DESCRIPTION OF THE TASK
Within the listing below, locate all lines containing the word "name". Copy each one.
**** RECORDS FOR THIS TASK ****
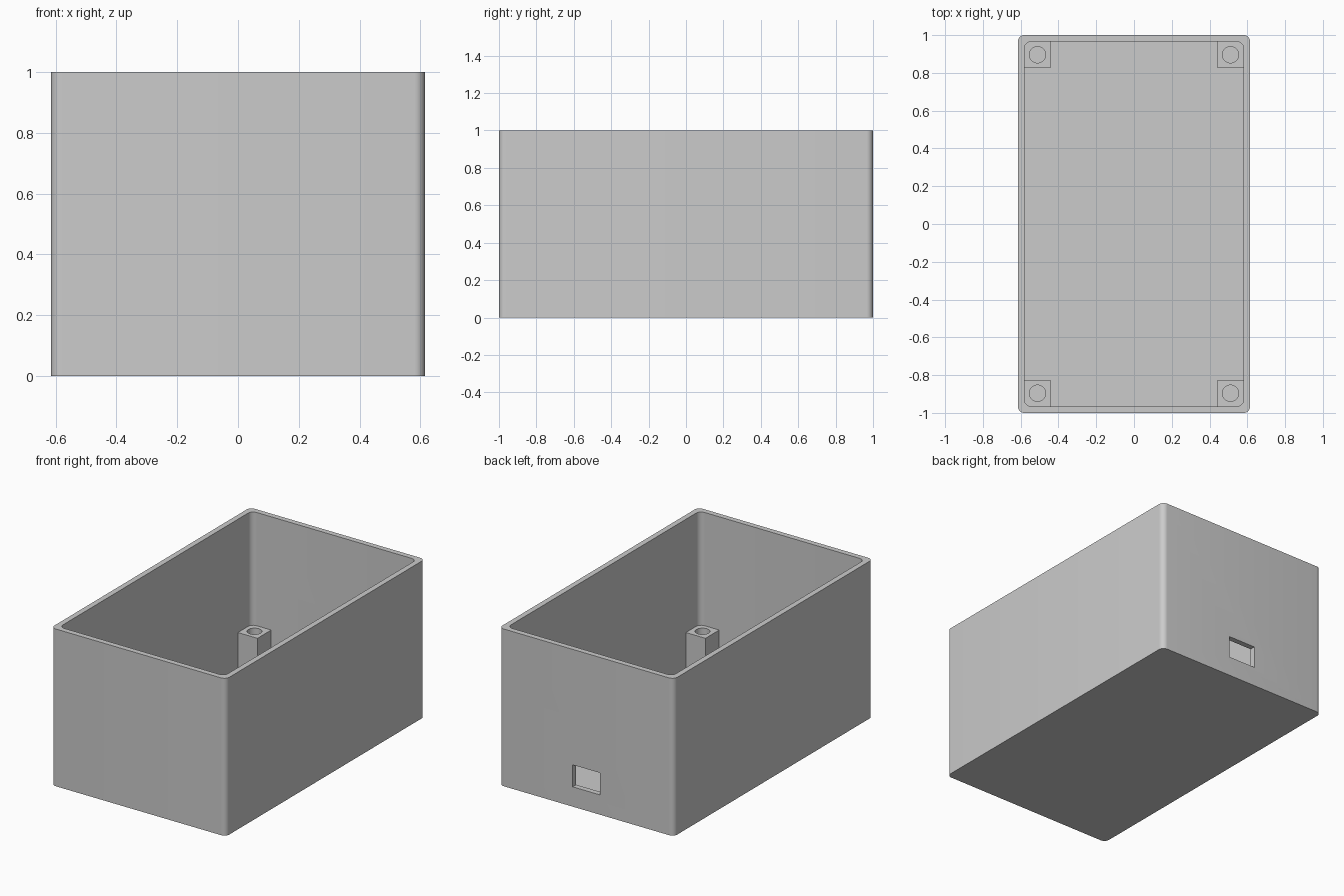
import bpy, bmesh, math
from mathutils import Matrix

cube = bpy.data.objects.get("Cube")
if cube:
    bpy.data.objects.remove(cube, do_unlink=True)

HX, HY, HEIGHT = 0.615, 1.0, 1.0      # outer half sizes and height
WALL, RADIUS = 0.035, 0.035           # wall thickness, corner radius
POST, POST_TOP = 0.138, 0.28          # screw post width and top
HOLE = 0.043

grey = bpy.data.materials.new("light grey")
grey.use_nodes = True
color = (0.6, 0.6, 0.6, 1)
grey.diffuse_color = color
grey.node_tree.nodes["Principled BSDF"].inputs["Base Color"].default_value = color


def add_object(name, bm):
    bmesh.ops.recalc_face_normals(bm, faces=bm.faces)
    mesh = bpy.data.meshes.new(name)
    bm.to_mesh(mesh)
    bm.free()
    mesh.materials.append(grey)
    ob = bpy.data.objects.new(name, mesh)
    bpy.context.collection.objects.link(ob)
    return ob


def box(name, lo, hi):
    bm = bmesh.new()
    size = [b - a for a, b in zip(lo, hi)]
    mid = [(a + b) / 2 for a, b in zip(lo, hi)]
    bmesh.ops.create_cube(bm, size=1, matrix=Matrix.Translation(mid) @ Matrix.Diagonal((*size, 1)))
    return add_object(name, bm)


def cut(ob, cutter):
    mod = ob.modifiers.new("cut", 'BOOLEAN')
    mod.operation = 'DIFFERENCE'
    mod.solver = 'EXACT'
    mod.object = cutter
    bpy.context.view_layer.objects.active = ob
    bpy.ops.object.modifier_apply(modifier=mod.name)
    bpy.data.objects.remove(cutter, do_unlink=True)


def smooth(ob):
    bpy.ops.object.select_all(action='DESELECT')
    ob.select_set(True)
    bpy.context.view_layer.objects.active = ob
    bpy.ops.object.shade_smooth_by_angle(angle=math.radians(30))


def rounded_ring(bm, hx, hy, z, steps=8):
    ring = []
    for corner, (sx, sy) in enumerate([(1, 1), (-1, 1), (-1, -1), (1, -1)]):
        for i in range(steps + 1):
            a = math.pi / 2 * (corner + i / steps)
            ring.append(bm.verts.new((sx * (hx - RADIUS) + RADIUS * math.cos(a),
                                      sy * (hy - RADIUS) + RADIUS * math.sin(a), z)))
    return ring


# Open-topped case: outer wall, rim, inner wall and floor
bm = bmesh.new()
rings = [rounded_ring(bm, HX, HY, 0), rounded_ring(bm, HX, HY, HEIGHT),
         rounded_ring(bm, HX - WALL, HY - WALL, HEIGHT),
         rounded_ring(bm, HX - WALL, HY - WALL, WALL)]
for a, b in zip(rings, rings[1:]):
    for i in range(len(a)):
        j = (i + 1) % len(a)
        bm.faces.new((a[i], a[j], b[j], b[i]))
bm.faces.new(rings[0])
bm.faces.new(rings[-1])
case = add_object("case", bm)

# Port opening through the back wall
cut(case, box("port_cutter", (-0.097, HY - 2 * WALL, 0.126), (0.097, HY + WALL, 0.266)))
smooth(case)

# Screw posts in the four inner corners
for side, sx in (("left", 1), ("right", -1)):
    for end, sy in (("front", -1), ("back", 1)):
        x1, y1 = HX - WALL, HY - WALL
        xs = sorted((sx * (x1 - POST), sx * (x1 + 0.008)))
        ys = sorted((sy * (y1 - POST), sy * (y1 + 0.008)))
        post = box(f"{end}_{side}_post", (xs[0], ys[0], WALL / 2), (xs[1], ys[1], POST_TOP))
        bm = bmesh.new()
        center = (sx * (x1 - POST / 2), sy * (y1 - POST / 2), WALL + 0.25)
        bmesh.ops.create_cone(bm, cap_ends=True, segments=32, radius1=HOLE, radius2=HOLE,
                              depth=0.5, matrix=Matrix.Translation(center))
        cut(post, add_object("hole_cutter", bm))
        smooth(post)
****
WRITTEN SOLUTION
def add_object(name, bm):
    mesh = bpy.data.meshes.new(name)
    ob = bpy.data.objects.new(name, mesh)
def box(name, lo, hi):
    return add_object(name, bm)
    bpy.ops.object.modifier_apply(modifier=mod.name)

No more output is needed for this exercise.